## Task directions
Go through the records and report each line holding the string "return".

## Supplied data

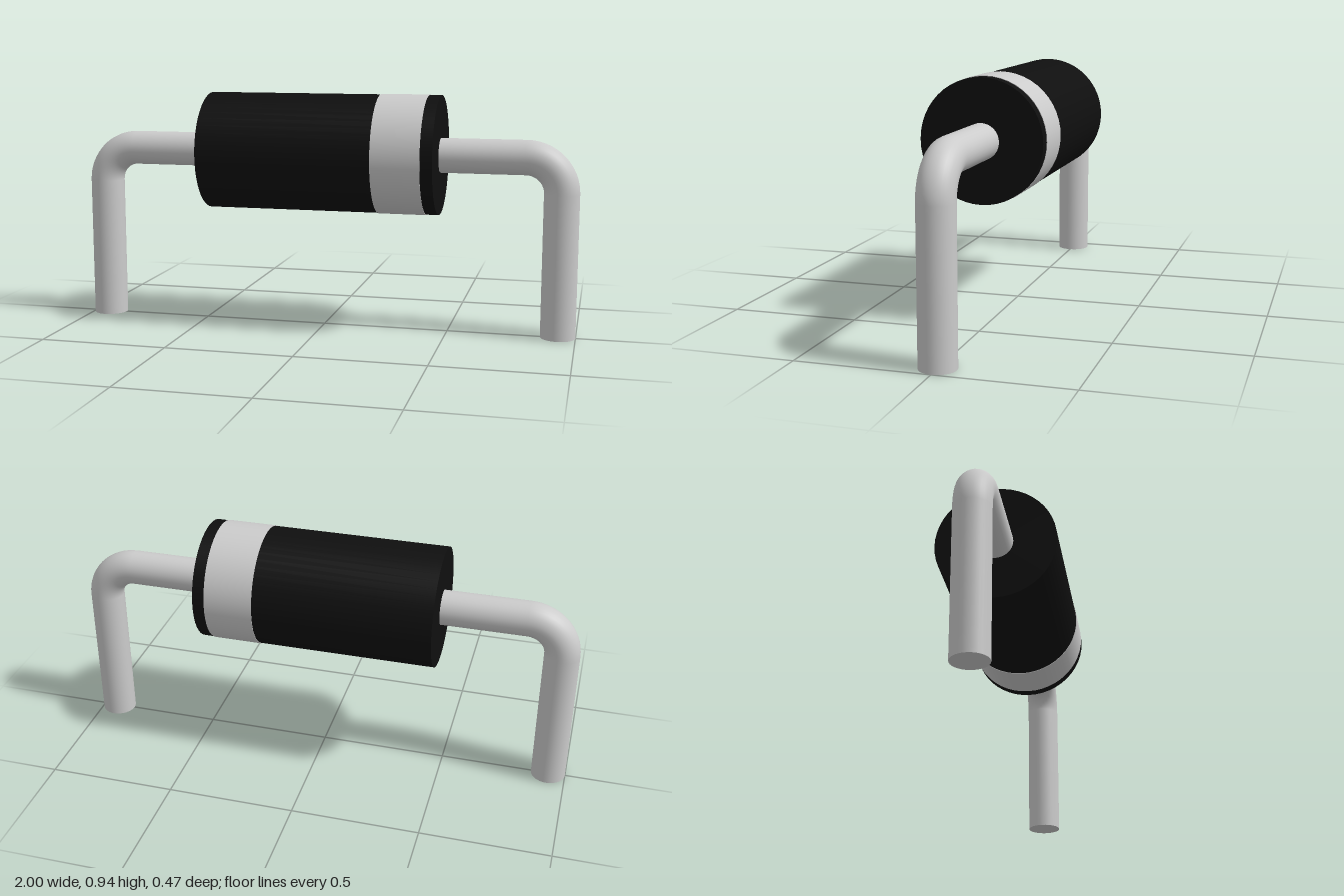
import * as THREE from 'three';

const AXIS_Y = 0.7;       // height of the body axis
const BODY_R = 0.233;
const BODY_HALF = 0.465;
const WIRE_R = 0.068;
const WIRE_X = 0.932;     // centre of the vertical legs
const BEND_R = 0.137;

const metal = new THREE.MeshStandardMaterial({ color: 0xcccccc });
const black = new THREE.MeshStandardMaterial({ color: 0x0f0f0f });

function addMesh(parent, name, geometry, material, x = 0, y = 0) {
  const mesh = new THREE.Mesh(geometry, material);
  mesh.name = name;
  mesh.position.set(x, y, 0);
  parent.add(mesh);
  return mesh;
}

// Bent wire: straight run out of the body, quarter bend, leg down to the ground
function createLead(name) {
  const lead = new THREE.Group();
  lead.name = name;
  const bendX = WIRE_X - BEND_R;
  const bendY = AXIS_Y - BEND_R;
  const run = bendX - BODY_HALF;

  const wire = (length) => new THREE.CylinderGeometry(WIRE_R, WIRE_R, length, 32, 1, true);
  addMesh(lead, 'leadRun', wire(run).rotateZ(Math.PI / 2), metal, BODY_HALF + run / 2, AXIS_Y);
  addMesh(lead, 'leadBend', new THREE.TorusGeometry(BEND_R, WIRE_R, 32, 16, Math.PI / 2), metal, bendX, bendY);
  addMesh(lead, 'leadLeg', wire(bendY), metal, WIRE_X, bendY / 2);
  addMesh(lead, 'leadTip', new THREE.CircleGeometry(WIRE_R, 32).rotateX(Math.PI / 2), metal, WIRE_X, 0);
  return lead;
}

export function createModel() {
  const model = new THREE.Group();
  model.name = 'axialDiode';

  // Cylindrical body lying along x
  addMesh(model, 'body',
    new THREE.CylinderGeometry(BODY_R, BODY_R, BODY_HALF * 2, 48).rotateZ(Math.PI / 2), black, 0, AXIS_Y);

  // Polarity band, slightly proud of the body
  addMesh(model, 'polarityBand',
    new THREE.CylinderGeometry(BODY_R + 0.002, BODY_R + 0.002, 0.19, 48).rotateZ(Math.PI / 2), metal, 0.323, AXIS_Y);

  // One lead on each end
  const leftLead = createLead('leftLead');
  const rightLead = createLead('rightLead');
  rightLead.rotation.y = Math.PI;
  model.add(leftLead, rightLead);

  return model;
}
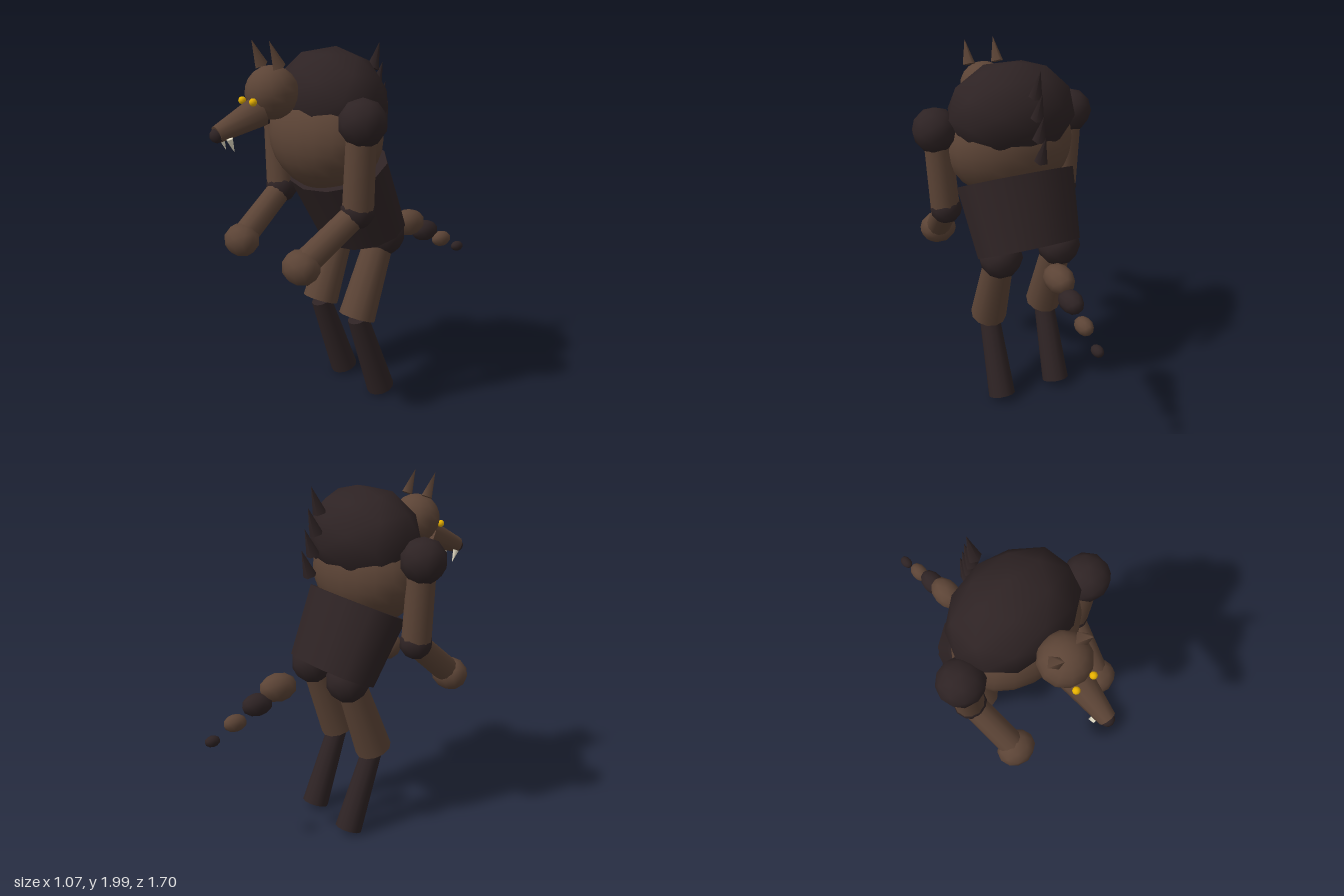
import * as THREE from 'three';

export function createModel() {
  const root = new THREE.Group();
  root.name = 'beast';
  const mat = (name, color) => {
    const m = new THREE.MeshStandardMaterial({ color });
    m.name = name;
    return m;
  };
  const brown = mat('brown fur', 0x5c4436);
  const dark = mat('dark fur', 0x2e2324);
  const amber = mat('amber eye', 0xf0b800);
  const ivory = mat('ivory', 0xe6dfc8);

  const add = (name, geometry, material, x, y, z) => {
    const mesh = new THREE.Mesh(geometry, material);
    mesh.name = name;
    mesh.position.set(x, y, z);
    root.add(mesh);
    return mesh;
  };
  // Coarse ball with smooth shading
  const lump = (name, material, [x, y, z], rx, ry = rx, rz = rx) => {
    const mesh = add(name, new THREE.IcosahedronGeometry(1, 1), material, x, y, z);
    mesh.scale.set(rx, ry, rz);
    return mesh;
  };
  // Tapered limb from point a to point b
  const limb = (name, material, a, b, ra, rb, sides = 12) => {
    const from = new THREE.Vector3(...a), to = new THREE.Vector3(...b);
    const dir = to.clone().sub(from);
    const mid = from.clone().add(to).multiplyScalar(0.5);
    const geometry = rb === 0
      ? new THREE.ConeGeometry(ra, dir.length(), sides)
      : new THREE.CylinderGeometry(rb, ra, dir.length(), sides);
    const mesh = add(name, geometry, material, mid.x, mid.y, mid.z);
    mesh.quaternion.setFromUnitVectors(new THREE.Vector3(0, 1, 0), dir.normalize());
    return mesh;
  };

  // Torso
  const chest = add('chest', new THREE.SphereGeometry(1, 20, 14), brown, 0, 1.5, 0.175);
  chest.scale.set(0.365, 0.3, 0.275);
  lump('hunchedBack', dark, [0, 1.68, 0.145], 0.365, 0.28, 0.28).rotation.x = -0.15;
  const waist = limb('waist', dark, [0, 0.955, -0.066], [0, 1.317, 0.102], 0.31, 0.35, 12);
  waist.scale.z = 0.687;

  // Head
  const head = add('head', new THREE.SphereGeometry(0.137, 12, 10), brown, 0, 1.74, 0.5);
  head.rotation.x = 0.1;
  limb('snout', brown, [0, 1.65, 0.58], [0, 1.555, 0.815], 0.082, 0.045, 10);
  lump('nose', dark, [0, 1.55, 0.815], 0.038);

  for (const [side, s] of [['left', 1], ['right', -1]]) {
    // Face details
    add(side + 'Eye', new THREE.SphereGeometry(0.02, 10, 8), amber, s * 0.055, 1.705, 0.64);
    limb(side + 'Ear', brown, [s * 0.087, 1.87, 0.505], [s * 0.087, 2.0, 0.56], 0.038, 0, 4);
    limb(side + 'Fang', ivory, [s * 0.045, 1.535, 0.77], [s * 0.045, 1.465, 0.745], 0.018, 0, 5);

    // Arm
    lump(side + 'Shoulder', dark, [s * 0.41, 1.61, 0.233], 0.125);
    limb(side + 'UpperArm', brown, [s * 0.37, 1.15, 0.233], [s * 0.402, 1.61, 0.233], 0.082, 0.076);
    lump(side + 'Elbow', dark, [s * 0.367, 1.155, 0.233], 0.09);
    limb(side + 'Forearm', brown, [s * 0.365, 1.15, 0.235], [s * 0.308, 0.91, 0.53], 0.068, 0.072);
    lump(side + 'Hand', brown, [s * 0.305, 0.902, 0.535], 0.11, 0.094, 0.096);

    // Leg
    lump(side + 'Hip', dark, [s * 0.18, 0.945, -0.078], 0.122);
    limb(side + 'Thigh', brown, [s * 0.18, 0.5, 0.098], [s * 0.18, 0.945, -0.065], 0.103, 0.08);
    limb(side + 'Shin', dark, [s * 0.18, 0.035, -0.07], [s * 0.18, 0.49, 0.092], 0.078, 0.058);
  }

  // Row of spikes down the spine
  for (let i = 0; i < 4; i++) {
    const y = -0.108 * i, z = -0.021 * i;
    limb('spineSpike', dark, [0, 1.83 + y, -0.134 + z], [0, 1.972 + y, -0.185 + z], 0.038, 0, 5);
  }

  // Tail of shrinking segments
  const tail = [
    [0.92, -0.407, 0.076, 0.08, 0.11],
    [0.85, -0.537, 0.06, 0.063, 0.09],
    [0.776, -0.672, 0.045, 0.048, 0.066],
    [0.705, -0.807, 0.03, 0.031, 0.043],
  ];
  tail.forEach(([y, z, rx, ry, rz], i) =>
    lump('tailSegment', i % 2 ? dark : brown, [0, y, z], rx, ry, rz));

  return root;
}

## Result for this task
  return mesh;
  return lead;
  return model;
    return m;
    return mesh;
    return mesh;
    return mesh;
  return root;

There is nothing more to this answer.